(Rendered images with source text)
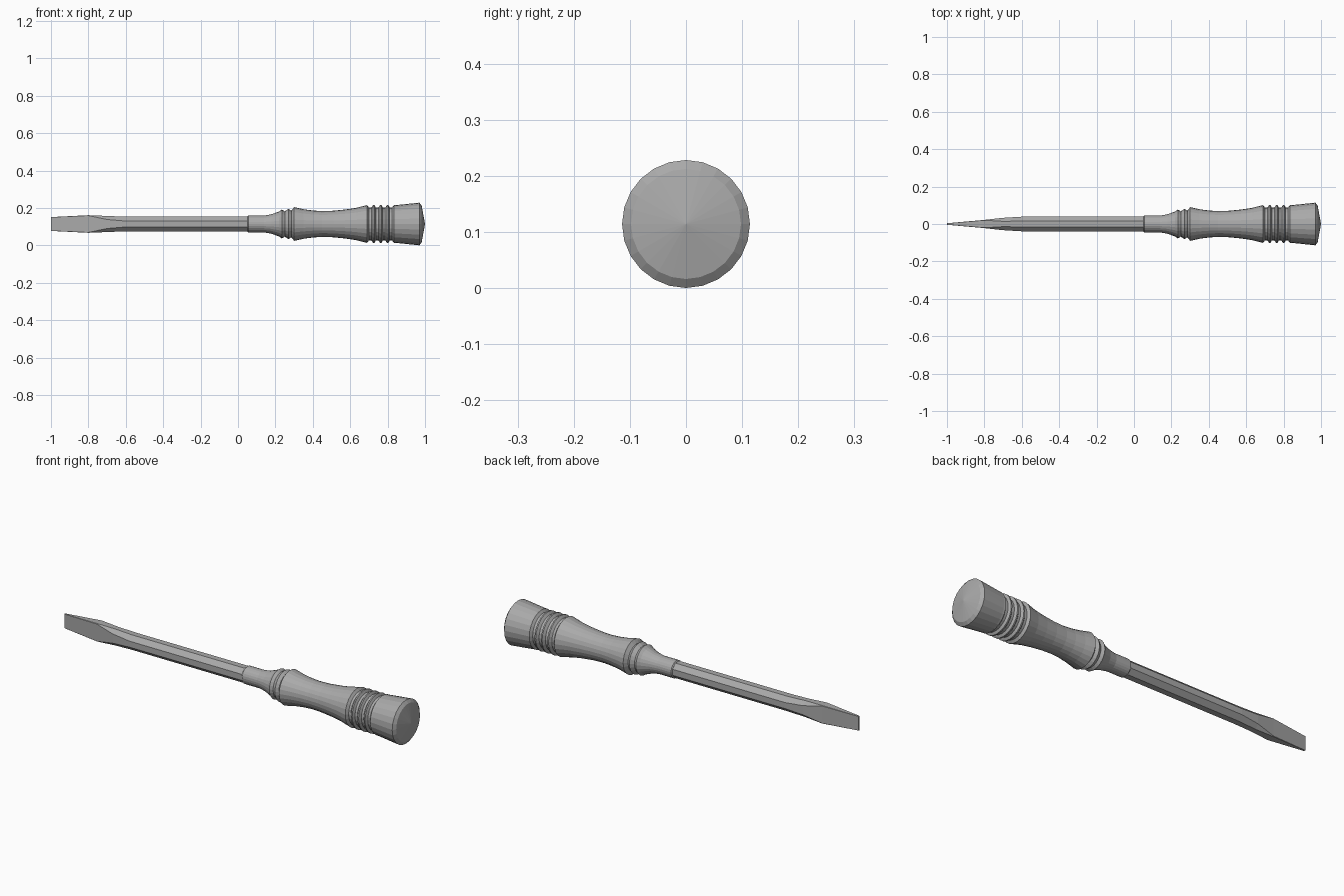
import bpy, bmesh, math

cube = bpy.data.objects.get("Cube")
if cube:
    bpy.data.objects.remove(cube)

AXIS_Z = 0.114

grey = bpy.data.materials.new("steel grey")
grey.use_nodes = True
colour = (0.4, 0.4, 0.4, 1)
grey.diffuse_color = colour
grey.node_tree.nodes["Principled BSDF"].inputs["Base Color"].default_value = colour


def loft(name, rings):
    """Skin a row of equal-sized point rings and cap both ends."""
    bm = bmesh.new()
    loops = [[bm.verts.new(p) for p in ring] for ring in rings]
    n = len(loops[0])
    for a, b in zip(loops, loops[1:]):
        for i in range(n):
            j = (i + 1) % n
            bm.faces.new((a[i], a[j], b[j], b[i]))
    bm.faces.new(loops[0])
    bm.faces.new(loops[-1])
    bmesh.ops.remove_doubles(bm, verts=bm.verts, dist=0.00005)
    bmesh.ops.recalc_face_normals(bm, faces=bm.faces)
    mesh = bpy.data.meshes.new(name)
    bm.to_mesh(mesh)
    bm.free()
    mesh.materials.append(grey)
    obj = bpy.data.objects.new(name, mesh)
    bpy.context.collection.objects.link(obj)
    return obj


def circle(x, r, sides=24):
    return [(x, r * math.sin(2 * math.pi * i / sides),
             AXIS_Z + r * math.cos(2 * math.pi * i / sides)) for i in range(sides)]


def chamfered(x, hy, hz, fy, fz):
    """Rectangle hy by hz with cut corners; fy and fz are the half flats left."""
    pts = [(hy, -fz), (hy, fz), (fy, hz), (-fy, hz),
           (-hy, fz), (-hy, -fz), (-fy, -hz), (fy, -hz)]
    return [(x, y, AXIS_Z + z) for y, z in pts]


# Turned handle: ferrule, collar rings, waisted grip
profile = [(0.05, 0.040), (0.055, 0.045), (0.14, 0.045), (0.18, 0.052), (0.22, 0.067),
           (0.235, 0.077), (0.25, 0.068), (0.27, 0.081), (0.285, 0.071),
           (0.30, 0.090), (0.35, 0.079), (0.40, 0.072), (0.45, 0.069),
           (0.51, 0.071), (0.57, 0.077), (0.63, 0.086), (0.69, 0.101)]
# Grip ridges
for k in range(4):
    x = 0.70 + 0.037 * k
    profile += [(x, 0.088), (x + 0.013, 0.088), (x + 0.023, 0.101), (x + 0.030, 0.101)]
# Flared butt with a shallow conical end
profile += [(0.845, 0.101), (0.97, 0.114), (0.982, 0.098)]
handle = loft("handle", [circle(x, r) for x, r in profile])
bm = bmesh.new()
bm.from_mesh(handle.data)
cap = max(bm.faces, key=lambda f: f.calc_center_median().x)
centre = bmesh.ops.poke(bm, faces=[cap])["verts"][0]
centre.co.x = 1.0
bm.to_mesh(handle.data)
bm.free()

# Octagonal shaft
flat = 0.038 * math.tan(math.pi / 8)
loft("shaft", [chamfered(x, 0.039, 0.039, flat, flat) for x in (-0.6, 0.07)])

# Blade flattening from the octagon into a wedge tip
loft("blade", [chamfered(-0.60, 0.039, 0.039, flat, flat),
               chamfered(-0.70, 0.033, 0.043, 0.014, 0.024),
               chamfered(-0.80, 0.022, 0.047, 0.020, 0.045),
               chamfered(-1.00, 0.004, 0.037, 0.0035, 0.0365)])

* [Task statement]:
Report how many lines of the entries hold the string "rings". Provide the number alone.

* [Task response]:
4